Former THQ president Jason Rubin believes the company would have survived its hardships were it not for "massive mistakes," all made prior to his joining THQ in March 2012, he said in a recent interview with MCVUK.
Rubin said THQ's survival was dependent on its restructuring, which resulted in the company filing for bankruptcy and holding an auction to liquidate its assets rather than being acquired by another company.
"I think it is incorrect to attribute THQ's predicament with overall changes in the industry," Rubin said. "To be sure, all triple-A publishers have been under pressure, but THQ had every chance to survive had it not made massive mistakes."
According to Rubin, these mistakes include "incredible losses" due to the failed uDraw tablet, money wasted on the cancelled Warhammer 40,000 MMO, a push for more casual and children's games "far after" the mobile initiative "killed the business," a "generally haphazard and inefficient approach to deal making" and publishing "otherwise inferior titles like Homefront."
"There are certainly things to be said about challenges in the mid-tier triple-A publishing business, but I don't think that conflating it with THQ's experience is helpful," he added.
The former president said he could blame THQ's failure on bad luck, but the "sea of bad decisions" the company made is hard to ignore.

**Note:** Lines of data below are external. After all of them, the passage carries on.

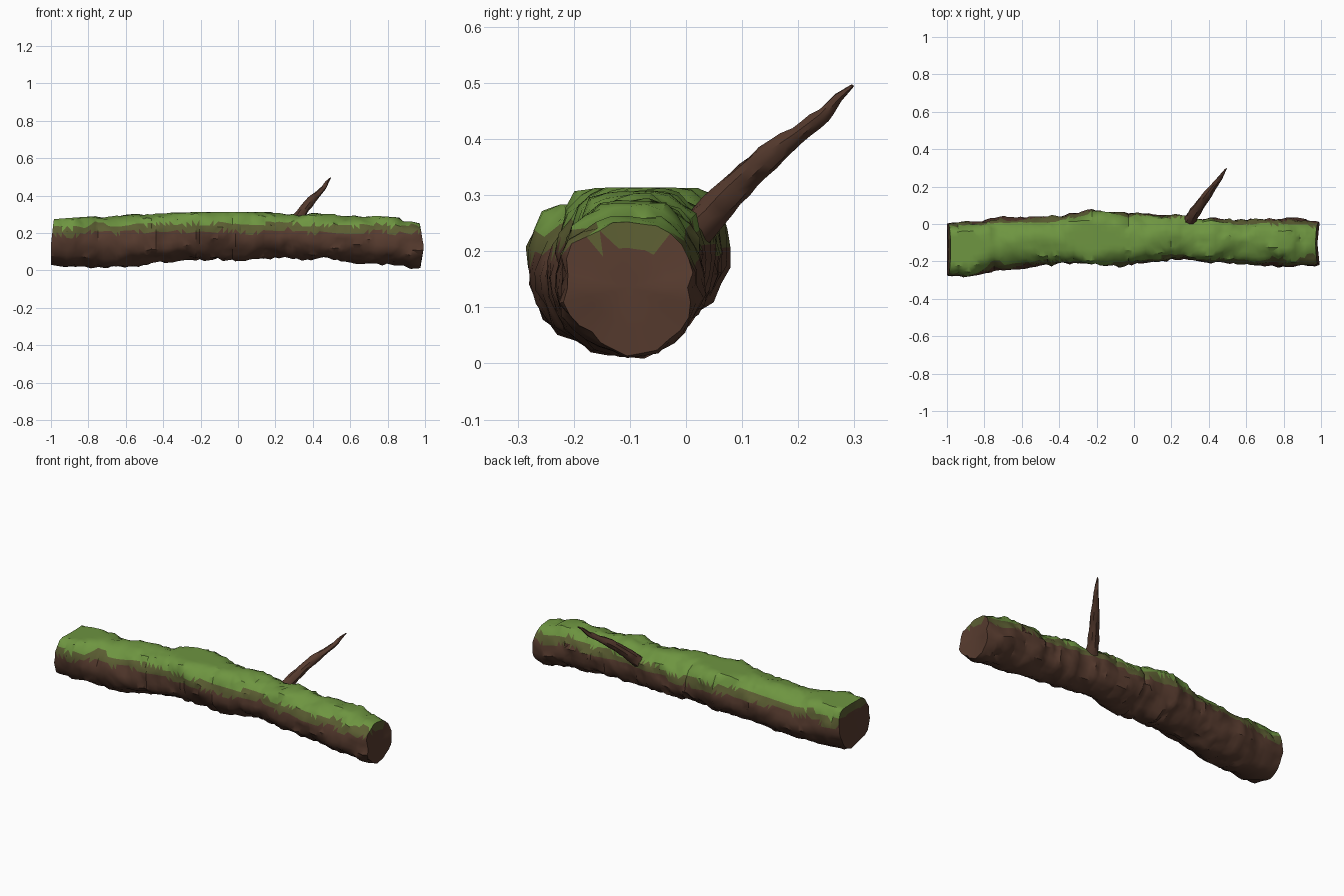
import bpy, bmesh, math, random
from mathutils import Vector, noise

random.seed(4)
cube = bpy.data.objects.get("Cube")
if cube:
    bpy.data.objects.remove(cube)


def material(name, rgb):
    m = bpy.data.materials.new(name)
    m.use_nodes = True
    m.diffuse_color = (*rgb, 1)
    m.node_tree.nodes["Principled BSDF"].inputs["Base Color"].default_value = (*rgb, 1)
    return m


BARK = material("bark brown", (0.095, 0.044, 0.028))
OLIVE = material("thin moss olive", (0.105, 0.11, 0.032))
MOSS = material("moss green", (0.155, 0.30, 0.052))


def sample(table, x):
    """Smoothly interpolate rows of (x, values...)."""
    if x <= table[0][0]:
        return table[0][1:]
    for a, b in zip(table, table[1:]):
        if x <= b[0]:
            t = (x - a[0]) / (b[0] - a[0])
            t = t * t * (3 - 2 * t)
            return [p + (q - p) * t for p, q in zip(a[1:], b[1:])]
    return table[-1][1:]


def loft(name, rings, mats):
    """Skin a list of point rings and close both ends with a fan."""
    bm = bmesh.new()
    loops = [[bm.verts.new(p) for p in ring] for ring in rings]
    n = len(loops[0])
    for a, b in zip(loops, loops[1:]):
        for i in range(n):
            j = (i + 1) % n
            bm.faces.new((a[i], a[j], b[j], b[i]))
    for loop in (loops[0], loops[-1]):
        mid = sum((v.co for v in loop), Vector()) / n
        inner = [bm.verts.new(v.co.lerp(mid, 0.4)) for v in loop]
        centre = bm.verts.new(mid)
        for i in range(n):
            j = (i + 1) % n
            bm.faces.new((loop[i], loop[j], inner[j], inner[i]))
            bm.faces.new((inner[i], inner[j], centre))
    bmesh.ops.recalc_face_normals(bm, faces=bm.faces)
    bmesh.ops.triangulate(bm, faces=bm.faces)
    mesh = bpy.data.meshes.new(name)
    bm.to_mesh(mesh)
    bm.free()
    for m in mats:
        mesh.materials.append(m)
    obj = bpy.data.objects.new(name, mesh)
    bpy.context.collection.objects.link(obj)
    bpy.context.view_layer.objects.active = obj
    bpy.ops.object.select_all(action='DESELECT')
    obj.select_set(True)
    bpy.ops.object.shade_smooth_by_angle(angle=math.radians(35))
    return obj


# Log outline along its length: x, front y, back y, underside z
OUTLINE = [
    (-1.0, -0.28, 0.01, 0.03), (-0.9, -0.28, 0.015, 0.025), (-0.7, -0.245, 0.03, 0.01),
    (-0.4, -0.215, 0.05, 0.045), (-0.2, -0.22, 0.075, 0.06), (0.0, -0.215, 0.05, 0.06),
    (0.2, -0.19, 0.05, 0.065), (0.4, -0.205, 0.035, 0.065), (0.6, -0.215, 0.02, 0.05),
    (0.8, -0.225, 0.035, 0.035), (0.95, -0.225, 0.015, 0.015),
]
RINGS, SIDES = 84, 28


def log_ring(k):
    t = 2 * k / (RINGS - 1) - 1
    x0 = 0.98 * t
    if 0 < k < RINGS - 1:
        x0 += random.uniform(-0.006, 0.006)
    front, back, low = sample(OUTLINE, x0)
    r, yc = (back - front) / 2, (back + front) / 2
    zc = low + r
    groove = random.uniform(-0.004, 0.004)
    points = []
    for i in range(SIDES):
        a = math.tau * i / SIDES
        ca, sa = math.cos(a), math.sin(a)
        rough = 0.017 * noise.noise(Vector((x0 * 7, ca * 1.7, sa * 1.7)))
        rough += 0.012 * noise.noise(Vector((x0 * 22, ca * 3 + 9, sa * 3)))
        rr = r + groove + rough
        z = zc + rr * sa
        # the mossy top is flattened along a gentle arch
        z = max(0.0, min(z, 0.314 - 0.041 * x0 * x0))
        # ragged, slanted cut ends
        slant = 0.014 if t > 0 else -0.016
        lean = slant * abs(t) ** 20 * (1 - sa if t < 0 else 1 - abs(sa + 0.1) * 1.5)
        points.append(Vector((max(-1, min(1, x0 + lean)), yc + rr * ca, z)))
    return points


log = loft("mossy_log", [log_ring(k) for k in range(RINGS)], [BARK, OLIVE, MOSS])

# Moss lies on top, thinning through olive to bare bark in a ragged line
for f in log.data.polygons:
    c = f.center
    edge = 0.03 * noise.noise(Vector((c.x * 6, c.y * 5, 3))) + 0.012 * noise.noise(c * 35)
    h = c.z - 0.018 * (1 - c.x * c.x) + edge
    is_end = abs(f.normal.x) > 0.8 and abs(c.x) > 0.95
    if h > 0.232 and not is_end:
        f.material_index = 2
    elif h > (0.222 if is_end else 0.192):
        f.material_index = 1

# Bare side branch: path points with radius, tapering to a crooked tip
BRANCH = [
    (0.27, -0.02, 0.20, 0.036), (0.318, 0.05, 0.272, 0.031), (0.348, 0.095, 0.32, 0.026),
    (0.385, 0.145, 0.368, 0.024), (0.425, 0.2, 0.407, 0.017), (0.46, 0.245, 0.443, 0.013),
    (0.477, 0.272, 0.474, 0.009), (0.494, 0.297, 0.495, 0.003),
]
path = [Vector(p[:3]) for p in BRANCH]
branch_rings = []
for s in range(22):
    u = s / 21 * (len(path) - 1)
    i = min(int(u), len(path) - 2)
    pos = path[i].lerp(path[i + 1], u - i)
    radius = BRANCH[i][3] + (BRANCH[i + 1][3] - BRANCH[i][3]) * (u - i)
    axis = (path[-1] - path[0]).normalized()
    side = axis.cross(Vector((0, 0, 1))).normalized()
    up = side.cross(axis)
    ring = []
    for j in range(10):
        a = math.tau * j / 10
        d = side * math.cos(a) + up * math.sin(a)
        ring.append(pos + d * radius * (1 + 0.22 * noise.noise(pos * 25 + d)))
    branch_rings.append(ring)
loft("side_branch", branch_rings, [BARK])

"I think that luck plays a role in success and failure, but THQ's decisions and execution were the major reason for its failure," he said.